Pushoam

So, I = -abc
And value of I = |I| = abc
Is this correct?

8. Dec 28, 2017

kuruman

I think so too. I did it two ways, using OP's method and using the scalar function but introduced an extraneous negative sign in the latter which got me going for a short while.
The value of the integral is I = - abc as we all agree by now. Why do you feel you should take the absolute value?

9. Dec 28, 2017

Staff: Mentor

I agree that I = -abc, but $I \ne |I|$. You can't just arbitrarily take the absolute value.

10. Dec 28, 2017

Staff: Mentor

I would say to force the computed answer to agree with the posted answer. This is not a good reason to do so.

11. Dec 28, 2017

Pushoam

Actually, I am having problem with the word " value".
I thought value of I = |I|...(1)
But,(1) is wrong.
value of I = the integral which I get after the calculation
absolute value of I = |I|

12. Dec 28, 2017

kuruman

Values can be positive or negative.

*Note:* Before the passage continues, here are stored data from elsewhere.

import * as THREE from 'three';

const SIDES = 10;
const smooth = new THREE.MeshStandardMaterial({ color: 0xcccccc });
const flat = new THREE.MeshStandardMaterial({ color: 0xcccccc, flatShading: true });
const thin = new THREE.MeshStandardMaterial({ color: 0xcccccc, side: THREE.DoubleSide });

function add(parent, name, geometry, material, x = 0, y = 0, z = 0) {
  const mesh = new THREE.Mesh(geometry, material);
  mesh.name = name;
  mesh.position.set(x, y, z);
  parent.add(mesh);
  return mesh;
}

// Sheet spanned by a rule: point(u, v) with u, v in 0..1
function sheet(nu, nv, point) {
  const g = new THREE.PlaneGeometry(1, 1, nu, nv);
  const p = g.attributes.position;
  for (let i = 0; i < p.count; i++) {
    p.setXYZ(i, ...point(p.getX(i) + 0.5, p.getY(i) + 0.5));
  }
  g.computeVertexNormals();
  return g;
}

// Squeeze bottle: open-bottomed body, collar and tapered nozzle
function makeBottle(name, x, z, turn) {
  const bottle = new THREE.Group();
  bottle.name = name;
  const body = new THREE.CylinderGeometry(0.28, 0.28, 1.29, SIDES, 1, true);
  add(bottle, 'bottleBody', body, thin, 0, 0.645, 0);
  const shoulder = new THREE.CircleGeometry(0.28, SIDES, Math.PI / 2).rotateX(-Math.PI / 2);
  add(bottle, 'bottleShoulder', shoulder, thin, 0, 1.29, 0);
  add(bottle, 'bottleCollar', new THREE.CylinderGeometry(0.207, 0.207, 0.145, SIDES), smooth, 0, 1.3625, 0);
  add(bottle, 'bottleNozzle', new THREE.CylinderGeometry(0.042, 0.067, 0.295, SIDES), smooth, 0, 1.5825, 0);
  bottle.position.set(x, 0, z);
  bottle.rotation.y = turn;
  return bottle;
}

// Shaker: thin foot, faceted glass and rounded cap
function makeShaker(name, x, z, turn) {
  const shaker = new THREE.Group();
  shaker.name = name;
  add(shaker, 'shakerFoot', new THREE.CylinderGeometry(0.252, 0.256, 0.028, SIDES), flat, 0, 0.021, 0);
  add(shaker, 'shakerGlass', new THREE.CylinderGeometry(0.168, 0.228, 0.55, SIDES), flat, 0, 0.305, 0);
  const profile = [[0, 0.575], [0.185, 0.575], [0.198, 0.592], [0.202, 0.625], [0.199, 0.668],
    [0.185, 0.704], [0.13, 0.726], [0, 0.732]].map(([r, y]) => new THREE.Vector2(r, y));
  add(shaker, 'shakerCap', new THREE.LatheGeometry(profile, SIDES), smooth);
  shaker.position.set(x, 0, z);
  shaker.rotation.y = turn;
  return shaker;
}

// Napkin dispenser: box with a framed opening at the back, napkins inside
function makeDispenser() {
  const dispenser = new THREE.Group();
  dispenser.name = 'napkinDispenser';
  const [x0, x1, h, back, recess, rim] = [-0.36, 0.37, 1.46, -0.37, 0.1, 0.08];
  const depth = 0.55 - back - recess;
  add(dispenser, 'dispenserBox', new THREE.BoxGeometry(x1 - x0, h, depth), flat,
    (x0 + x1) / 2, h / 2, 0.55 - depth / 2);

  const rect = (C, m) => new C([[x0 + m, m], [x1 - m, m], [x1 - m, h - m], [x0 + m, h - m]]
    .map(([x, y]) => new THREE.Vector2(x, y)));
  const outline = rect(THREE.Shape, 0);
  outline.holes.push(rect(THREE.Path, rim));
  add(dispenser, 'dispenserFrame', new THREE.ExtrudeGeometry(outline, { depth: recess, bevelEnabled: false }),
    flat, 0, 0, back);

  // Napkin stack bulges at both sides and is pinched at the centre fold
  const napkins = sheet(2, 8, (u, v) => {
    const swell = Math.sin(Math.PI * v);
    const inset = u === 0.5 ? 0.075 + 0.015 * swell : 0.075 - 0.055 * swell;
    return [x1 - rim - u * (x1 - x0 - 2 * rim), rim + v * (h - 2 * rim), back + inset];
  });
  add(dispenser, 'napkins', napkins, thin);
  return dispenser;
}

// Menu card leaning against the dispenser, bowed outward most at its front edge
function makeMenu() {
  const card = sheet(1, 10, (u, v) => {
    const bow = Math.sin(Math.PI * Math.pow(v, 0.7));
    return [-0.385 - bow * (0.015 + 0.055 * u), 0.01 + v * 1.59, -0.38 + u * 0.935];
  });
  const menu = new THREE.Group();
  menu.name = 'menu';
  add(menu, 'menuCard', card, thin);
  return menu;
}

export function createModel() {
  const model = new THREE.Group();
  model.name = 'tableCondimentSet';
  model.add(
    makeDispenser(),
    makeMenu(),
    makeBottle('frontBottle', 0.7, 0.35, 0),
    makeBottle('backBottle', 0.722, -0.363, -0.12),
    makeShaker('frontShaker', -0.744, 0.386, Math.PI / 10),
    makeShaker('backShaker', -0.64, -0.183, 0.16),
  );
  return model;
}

Absolute values are positive only. The question does not specify "absolute".

13. Dec 28, 2017

Staff: Mentor

No. The value of I is whatever it is -- positive, negative, or zero. I = |I| if and only if I >= 0.